He apologized to the stranger and paid for his meal just to calm him down, but he never bothered with ‘Reds’ again after that. Perry reached the food court and glanced around at his options. In the field of ‘Greens’ and ‘Reds’ a single black zero hovered over a woman’s head. He did not register it at first, she was sitting between his two finalists, pizza and fried chicken. As his head moved from one to the other he saw the zero but did not register it until several seconds later. He looked back to double check. The owner of the black zero, a pale woman with short dark hair wearing a white business dress, smiled at Perry. Curiosity guided him to her small, single-person table.

“Hi,” Perry gave her a friendly wave. “I’m Perry.  Uh… are you feeling okay?” The woman nodded, but her smile disappeared. Her lips straightened and her face shifted from warm and welcoming to a business-like demeanor. Perry had seen that look in each of his dozens of job interviews.

“I’m fine, Perry. Why do you ask? My name is Dana Sharp, by the way.” Her hands remained clasped together on the table as she introduced herself.

“Oh, no reason,” Perry wracked his mind to find an excuse for his awkwardness. “Sorry to have bothered you, ma’am, the truth is I came to talk to you on a dare. I’ll leave you be now,” he gave her a polite nod and moved to step away. While running the excuse through his mind for plausibility he remembered something his best friend told him.

Perry’s best friend knew more about his ability than Perry himself. He mentioned in passing that it might not work on everyone that crossed his path.

People from other universes aren’t bound by the rules of this universe. You might not get any stats from them,” Mundo’s voice echoed in Perry’s mind. He stopped and turned to face Dana again.

“Are you from around here?” he asked as generally as he could.

“I suppose that depends on how you define…,” Dana gestured at the wide open food court with her hands. “… here. Do you mean the mall, the city, the state, the country, or the Earth?” Perry rushed back to the table-side. He leaned over with one arm on the table.

“You are from a different Earth? I knew it! What’s it like?” Dana nodded to confirm his assumption.

“It’s very busy. So please,” she gestured to the empty seat across from her. “Have a seat.

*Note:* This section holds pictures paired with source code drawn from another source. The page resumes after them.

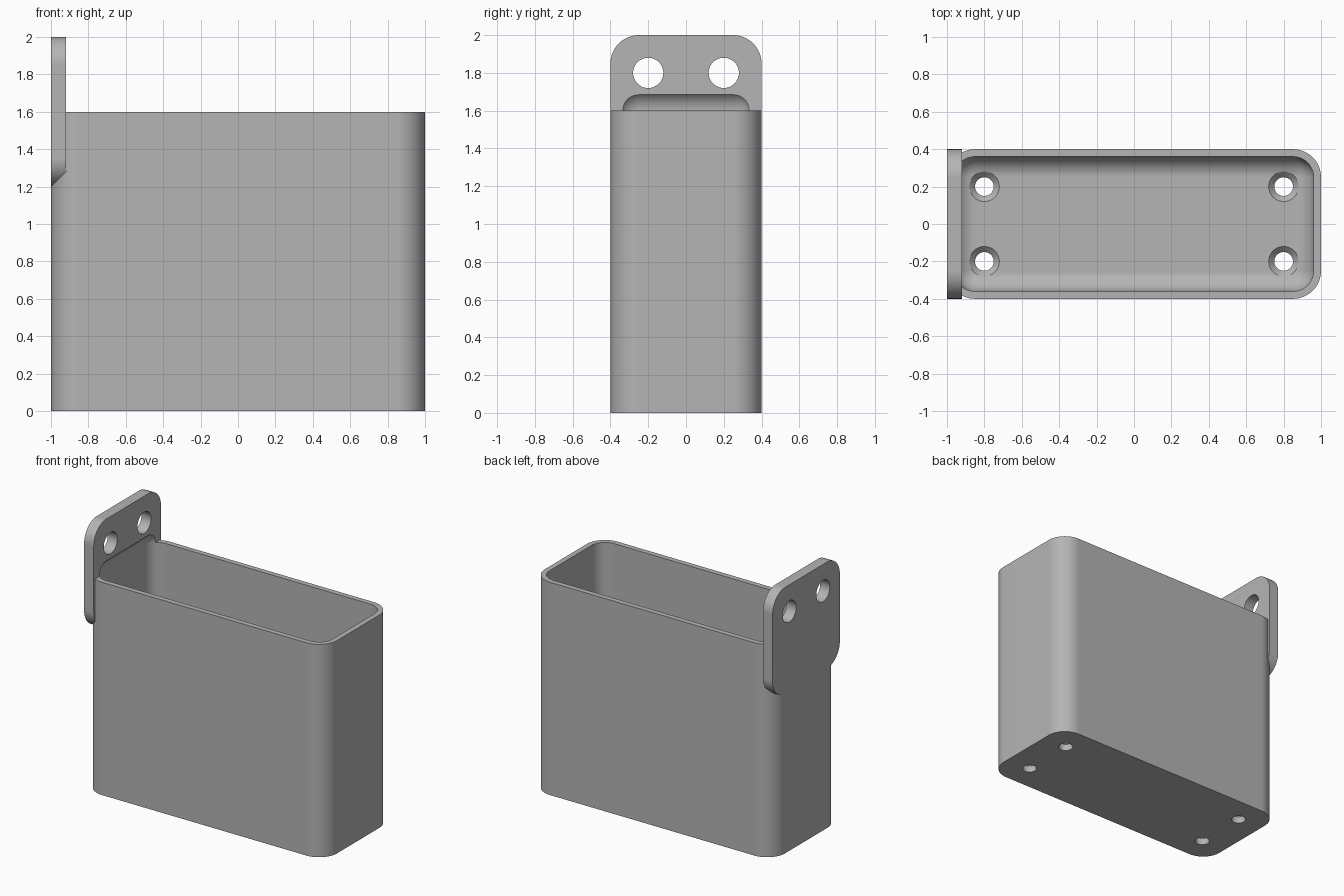
import bpy
import bmesh
from mathutils import Matrix, Vector

old = bpy.data.objects.get("Cube")
if old:
    bpy.data.objects.remove(old, do_unlink=True)

WALL, FLOOR, RIM = 0.04, 0.08, 1.6
OUTER_R = 0.15
INNER_R = OUTER_R - WALL

grey = bpy.data.materials.new("plain grey")
grey.use_nodes = True
colour = (0.46, 0.46, 0.46, 1)
grey.diffuse_color = colour
grey.node_tree.nodes["Principled BSDF"].inputs["Base Color"].default_value = colour


def add_object(name, bm):
    bmesh.ops.recalc_face_normals(bm, faces=bm.faces)
    mesh = bpy.data.meshes.new(name)
    bm.to_mesh(mesh)
    bm.free()
    mesh.materials.append(grey)
    obj = bpy.data.objects.new(name, mesh)
    bpy.context.collection.objects.link(obj)
    return obj


def rounded_box(name, low, high, radius, axis=None):
    """Box with the edges along one axis rounded, or all edges if axis is None."""
    low, high = Vector(low), Vector(high)
    bm = bmesh.new()
    bmesh.ops.create_cube(bm, size=1, matrix=Matrix.Translation((low + high) / 2)
                          @ Matrix.Diagonal((*(high - low), 1)))
    edges = [e for e in bm.edges if axis is None
             or abs((e.verts[0].co - e.verts[1].co)[axis]) > 0.001]
    bmesh.ops.bevel(bm, geom=edges, offset=radius, segments=12, profile=0.5,
                    affect='EDGES', clamp_overlap=True)
    return add_object(name, bm)


def lathe(name, profile, matrix):
    """Solid of revolution about z from (radius, height) points, then placed."""
    bm = bmesh.new()
    verts = [bm.verts.new((r, 0, z)) for r, z in profile]
    edges = [bm.edges.new(pair) for pair in zip(verts, verts[1:])]
    bmesh.ops.spin(bm, geom=verts + edges, axis=(0, 0, 1), cent=(0, 0, 0),
                   angle=6.283185307, steps=48)
    bmesh.ops.remove_doubles(bm, verts=bm.verts, dist=0.0001)
    bmesh.ops.transform(bm, matrix=matrix, verts=bm.verts)
    return add_object(name, bm)


def combine(target, tool, operation):
    mod = target.modifiers.new("combine", 'BOOLEAN')
    mod.operation, mod.solver, mod.object = operation, 'EXACT', tool
    bpy.ops.object.select_all(action='DESELECT')
    bpy.context.view_layer.objects.active = target
    target.select_set(True)
    bpy.ops.object.modifier_apply(modifier=mod.name)
    bpy.data.objects.remove(tool, do_unlink=True)


# Outer shell and the upright mounting plate
holder = rounded_box("wall_mounted_bin", (-1, -0.4, 0), (1, 0.4, RIM), OUTER_R, axis=2)
plate = rounded_box("mounting_plate", (-1, -0.4, 1.2), (-0.92, 0.4, 2), OUTER_R, axis=0)
combine(holder, plate, 'UNION')

# Cavity with rounded floor; its rounded top scoops into the plate
cavity = rounded_box("cavity", (-1 + WALL, -0.4 + WALL, FLOOR),
                     (1 - WALL, 0.4 - WALL, RIM + INNER_R), INNER_R)
combine(holder, cavity, 'DIFFERENCE')

# Countersunk floor holes and straight plate holes
sink = [(0, -0.1), (0.05, -0.1), (0.05, FLOOR - 0.03), (0.08, FLOOR),
        (0.08, FLOOR + 0.1), (0, FLOOR + 0.1)]
straight = [(0, -0.1), (0.08, -0.1), (0.08, 0.1), (0, 0.1)]
for y in (-0.2, 0.2):
    for x in (-0.8, 0.8):
        combine(holder, lathe("floor_hole", sink, Matrix.Translation((x, y, 0))),
                'DIFFERENCE')
    across = Matrix.Translation((-0.96, y, 1.8)) @ Matrix.Rotation(1.570796, 4, 'Y')
    combine(holder, lathe("plate_hole", straight, across), 'DIFFERENCE')

# Smooth rounds with crisp edges and even flat faces
bpy.ops.object.shade_smooth_by_angle(angle=0.5)
normals = holder.modifiers.new("even_normals", 'WEIGHTED_NORMAL')
normals.keep_sharp = True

I have other appointments to get to.” Perry sat down without knowing why.

“I’m an appointment?” he asked.

“I know it’s sudden, but what better way to gauge prospective employees than by catching them off-guard?”

“You’re offering me a job?” Perry looked to his sides, up and down the food court. He assumed he’d find cameras filming him for some sort of prank show, but saw none.

“Well, you’re not slow. That’s something,” Dana said. “I run a corporation across multiple universes, and I need someone like you to help vet applicants’ health and honesty.”

“You know what I am?” Perry smacked his forehead. “Duh. Of course, you know. You’re from a different universe.” Dana’s head tilted ever-so-slightly to the right and her eyes narrowed.

“Do YOU know what you are?” she asked. Perry nodded.

“Oh yeah, Mundo explained it all to me. I’m #15, La Pera. Which Unique are you?”

“Thank you for your time, Perry. The offer has been rescinded,” Dana said abrubtly, then stood from her seat and walked away.

“Wait! Why?” Perry jumped from his seat to catch up with her. He reached to grab her arm, but someone grabbed his. It belonged to a short, stocky bald woman. A red skull tattooed on her head grinned at Perry.

“Interview is over,” the short woman said.

“WHY!?” he shouted at Dana as she stepped into a tall, black hole floating in the air.

“Because Ms. Sharp said so,” the short woman replied. She shoved Perry’s arm away then followed Dana into the portal. Then it disappeared.